* Work to be completed *
Lines from the opening of the material through the line containing "BORE, HUB = 0.35, 0.37" must be duplicated word for word. Pictures are not.

____

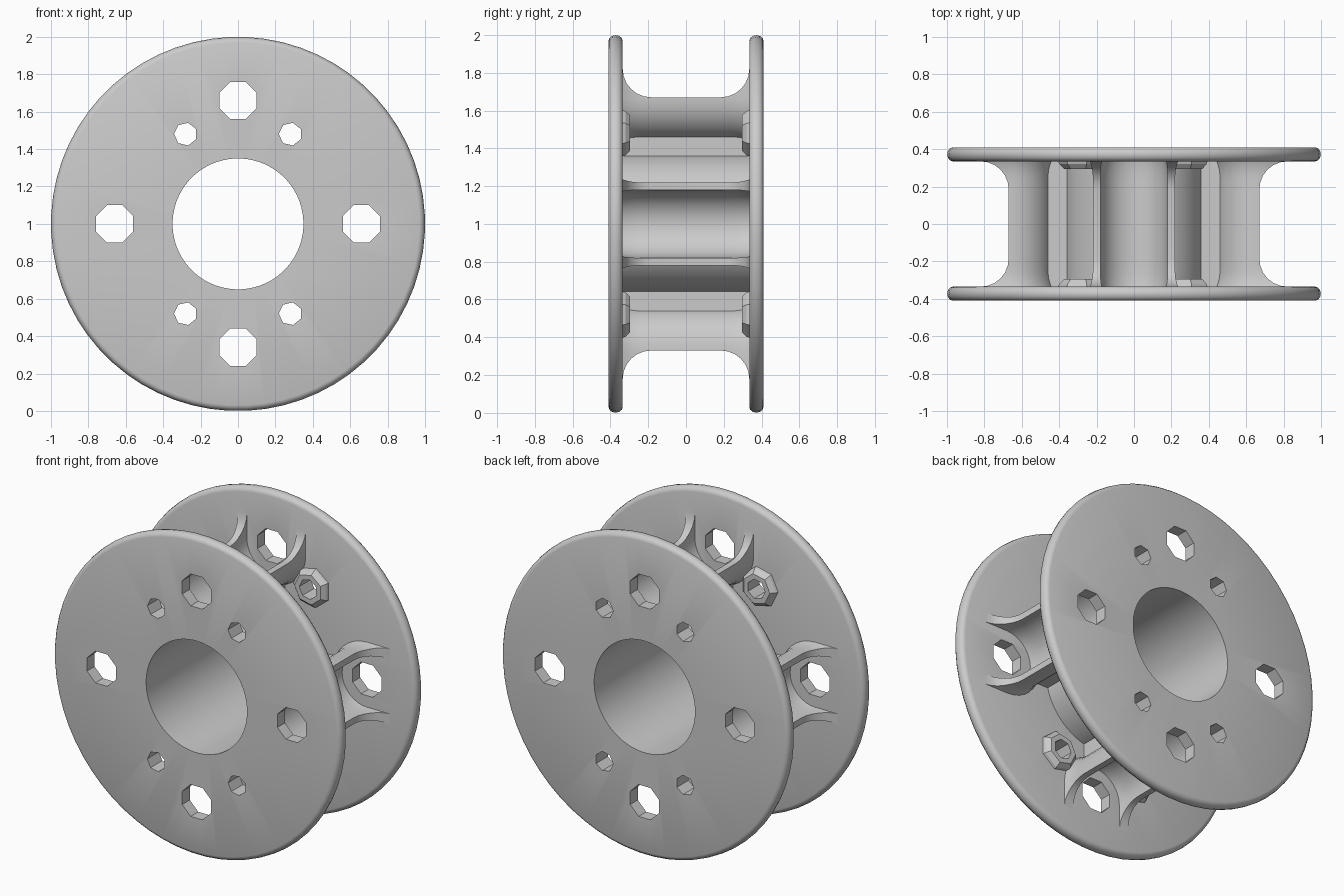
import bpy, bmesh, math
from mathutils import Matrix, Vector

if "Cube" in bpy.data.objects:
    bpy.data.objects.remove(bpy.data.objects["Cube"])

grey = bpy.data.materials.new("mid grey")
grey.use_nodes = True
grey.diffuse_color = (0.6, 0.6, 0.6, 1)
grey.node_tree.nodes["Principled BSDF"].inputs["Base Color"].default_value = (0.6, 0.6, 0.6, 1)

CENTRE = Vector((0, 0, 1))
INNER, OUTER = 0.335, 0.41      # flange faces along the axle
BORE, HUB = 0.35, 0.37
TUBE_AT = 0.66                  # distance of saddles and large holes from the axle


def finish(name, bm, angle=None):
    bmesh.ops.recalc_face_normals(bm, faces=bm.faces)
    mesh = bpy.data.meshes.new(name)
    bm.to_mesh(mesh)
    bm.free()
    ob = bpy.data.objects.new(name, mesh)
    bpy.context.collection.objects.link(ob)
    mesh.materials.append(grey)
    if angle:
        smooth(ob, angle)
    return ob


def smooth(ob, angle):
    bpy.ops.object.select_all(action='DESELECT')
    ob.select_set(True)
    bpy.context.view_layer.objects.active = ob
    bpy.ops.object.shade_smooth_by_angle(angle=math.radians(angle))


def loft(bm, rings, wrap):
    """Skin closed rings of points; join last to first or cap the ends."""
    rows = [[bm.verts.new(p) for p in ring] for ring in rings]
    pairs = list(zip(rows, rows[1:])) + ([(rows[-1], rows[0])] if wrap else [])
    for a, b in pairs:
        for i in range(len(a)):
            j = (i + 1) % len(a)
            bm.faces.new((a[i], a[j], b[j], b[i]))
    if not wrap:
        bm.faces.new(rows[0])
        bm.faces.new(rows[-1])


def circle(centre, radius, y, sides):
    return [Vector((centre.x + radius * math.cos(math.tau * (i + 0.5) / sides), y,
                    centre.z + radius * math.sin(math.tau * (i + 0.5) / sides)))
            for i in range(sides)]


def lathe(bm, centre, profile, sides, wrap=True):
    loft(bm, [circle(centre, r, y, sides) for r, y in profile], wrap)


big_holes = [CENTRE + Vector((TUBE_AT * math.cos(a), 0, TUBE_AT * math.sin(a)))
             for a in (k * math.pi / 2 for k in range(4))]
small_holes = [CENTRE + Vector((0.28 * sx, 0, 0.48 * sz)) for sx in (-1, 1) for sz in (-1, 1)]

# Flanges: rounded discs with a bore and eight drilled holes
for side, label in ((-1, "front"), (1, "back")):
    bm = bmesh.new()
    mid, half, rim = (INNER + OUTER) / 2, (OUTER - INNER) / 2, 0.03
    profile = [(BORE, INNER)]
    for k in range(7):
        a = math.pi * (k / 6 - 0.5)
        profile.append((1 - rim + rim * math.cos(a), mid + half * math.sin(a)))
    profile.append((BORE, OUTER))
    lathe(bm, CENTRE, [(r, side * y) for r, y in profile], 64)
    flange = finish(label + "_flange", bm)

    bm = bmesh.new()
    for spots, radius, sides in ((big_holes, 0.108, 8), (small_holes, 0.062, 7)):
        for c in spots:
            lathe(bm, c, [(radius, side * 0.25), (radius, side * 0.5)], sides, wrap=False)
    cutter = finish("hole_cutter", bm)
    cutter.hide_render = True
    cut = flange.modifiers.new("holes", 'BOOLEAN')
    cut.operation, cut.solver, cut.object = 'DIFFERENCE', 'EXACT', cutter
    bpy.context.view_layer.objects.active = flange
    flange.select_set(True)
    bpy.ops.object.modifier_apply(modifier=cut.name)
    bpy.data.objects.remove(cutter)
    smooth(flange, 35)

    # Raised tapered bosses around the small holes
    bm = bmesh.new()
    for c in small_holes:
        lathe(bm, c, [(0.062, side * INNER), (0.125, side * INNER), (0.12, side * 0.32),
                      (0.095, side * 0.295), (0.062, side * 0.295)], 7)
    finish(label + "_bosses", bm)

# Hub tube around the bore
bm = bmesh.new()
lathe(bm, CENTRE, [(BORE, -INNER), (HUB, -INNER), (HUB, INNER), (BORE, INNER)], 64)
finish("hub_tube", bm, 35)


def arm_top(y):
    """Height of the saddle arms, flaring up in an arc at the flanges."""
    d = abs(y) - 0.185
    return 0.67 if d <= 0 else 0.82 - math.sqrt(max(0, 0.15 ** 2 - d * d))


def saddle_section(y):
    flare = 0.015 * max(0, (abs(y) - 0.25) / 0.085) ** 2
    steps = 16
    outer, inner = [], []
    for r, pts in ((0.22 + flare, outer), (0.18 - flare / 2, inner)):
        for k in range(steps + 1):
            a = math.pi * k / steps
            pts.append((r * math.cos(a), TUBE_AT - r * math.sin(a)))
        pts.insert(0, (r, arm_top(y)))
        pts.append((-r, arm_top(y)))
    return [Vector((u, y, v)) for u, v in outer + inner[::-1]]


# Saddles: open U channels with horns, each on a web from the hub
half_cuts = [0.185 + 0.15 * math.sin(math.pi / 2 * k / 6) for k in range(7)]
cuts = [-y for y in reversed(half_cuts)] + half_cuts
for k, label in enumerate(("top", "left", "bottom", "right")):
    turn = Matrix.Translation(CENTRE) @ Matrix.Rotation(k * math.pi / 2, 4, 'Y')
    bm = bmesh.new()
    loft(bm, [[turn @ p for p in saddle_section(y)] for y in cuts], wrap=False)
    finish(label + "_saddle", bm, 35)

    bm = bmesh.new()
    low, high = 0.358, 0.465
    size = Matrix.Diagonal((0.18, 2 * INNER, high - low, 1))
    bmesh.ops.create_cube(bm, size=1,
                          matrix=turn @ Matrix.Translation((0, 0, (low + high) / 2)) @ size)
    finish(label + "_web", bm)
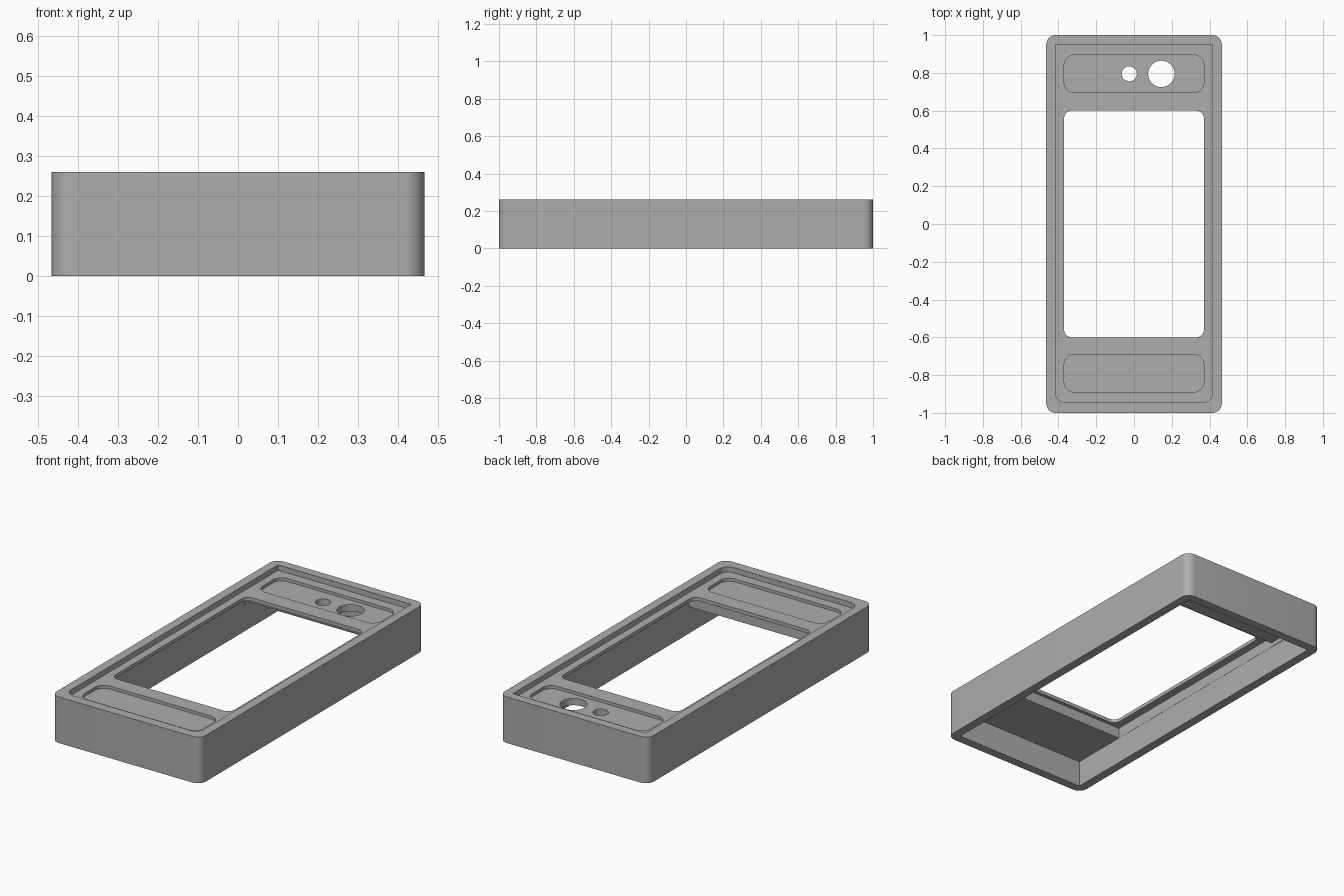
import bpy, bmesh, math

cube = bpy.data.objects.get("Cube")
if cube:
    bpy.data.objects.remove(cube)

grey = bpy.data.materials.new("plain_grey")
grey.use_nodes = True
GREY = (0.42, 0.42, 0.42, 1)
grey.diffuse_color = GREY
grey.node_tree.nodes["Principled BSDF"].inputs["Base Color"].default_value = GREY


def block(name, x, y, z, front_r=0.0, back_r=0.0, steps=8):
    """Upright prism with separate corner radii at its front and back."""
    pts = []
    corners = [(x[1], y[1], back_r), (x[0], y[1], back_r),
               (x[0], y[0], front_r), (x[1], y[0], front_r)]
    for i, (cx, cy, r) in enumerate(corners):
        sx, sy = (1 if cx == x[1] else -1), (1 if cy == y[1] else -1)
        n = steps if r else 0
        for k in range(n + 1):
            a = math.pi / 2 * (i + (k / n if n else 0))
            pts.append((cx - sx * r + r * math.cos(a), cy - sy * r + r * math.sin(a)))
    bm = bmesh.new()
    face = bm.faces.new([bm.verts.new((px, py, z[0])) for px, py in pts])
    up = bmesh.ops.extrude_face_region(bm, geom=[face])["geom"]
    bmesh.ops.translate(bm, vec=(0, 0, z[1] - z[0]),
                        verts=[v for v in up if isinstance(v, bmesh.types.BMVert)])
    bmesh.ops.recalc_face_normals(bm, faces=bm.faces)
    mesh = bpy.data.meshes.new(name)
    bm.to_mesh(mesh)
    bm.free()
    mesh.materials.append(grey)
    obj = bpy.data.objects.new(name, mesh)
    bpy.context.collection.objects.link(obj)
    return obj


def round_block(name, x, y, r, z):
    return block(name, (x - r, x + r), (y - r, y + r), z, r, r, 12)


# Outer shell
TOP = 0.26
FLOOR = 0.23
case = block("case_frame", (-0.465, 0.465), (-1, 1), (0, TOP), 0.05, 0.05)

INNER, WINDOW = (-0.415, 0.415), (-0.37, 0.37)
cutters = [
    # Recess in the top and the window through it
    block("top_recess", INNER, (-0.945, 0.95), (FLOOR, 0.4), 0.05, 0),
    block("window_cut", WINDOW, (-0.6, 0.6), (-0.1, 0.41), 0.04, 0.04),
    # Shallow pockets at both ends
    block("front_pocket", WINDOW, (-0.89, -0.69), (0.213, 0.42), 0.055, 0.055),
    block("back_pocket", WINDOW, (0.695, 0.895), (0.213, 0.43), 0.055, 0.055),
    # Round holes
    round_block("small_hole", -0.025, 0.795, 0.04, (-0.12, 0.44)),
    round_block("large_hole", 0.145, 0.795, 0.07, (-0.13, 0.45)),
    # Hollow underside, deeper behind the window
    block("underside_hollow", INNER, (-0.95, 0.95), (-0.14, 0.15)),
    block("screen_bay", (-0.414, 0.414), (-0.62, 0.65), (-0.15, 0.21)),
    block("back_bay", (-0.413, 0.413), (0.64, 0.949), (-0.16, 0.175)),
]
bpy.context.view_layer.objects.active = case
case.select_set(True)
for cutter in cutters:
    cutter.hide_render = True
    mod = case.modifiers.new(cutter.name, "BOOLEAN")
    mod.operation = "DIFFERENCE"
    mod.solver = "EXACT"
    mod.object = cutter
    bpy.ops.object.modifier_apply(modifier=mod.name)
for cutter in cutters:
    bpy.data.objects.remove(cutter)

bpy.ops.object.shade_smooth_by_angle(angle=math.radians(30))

____

* Answer for the task *
import bpy, bmesh, math
from mathutils import Matrix, Vector

if "Cube" in bpy.data.objects:
    bpy.data.objects.remove(bpy.data.objects["Cube"])

grey = bpy.data.materials.new("mid grey")
grey.use_nodes = True
grey.diffuse_color = (0.6, 0.6, 0.6, 1)
grey.node_tree.nodes["Principled BSDF"].inputs["Base Color"].default_value = (0.6, 0.6, 0.6, 1)

CENTRE = Vector((0, 0, 1))
INNER, OUTER = 0.335, 0.41      # flange faces along the axle
BORE, HUB = 0.35, 0.37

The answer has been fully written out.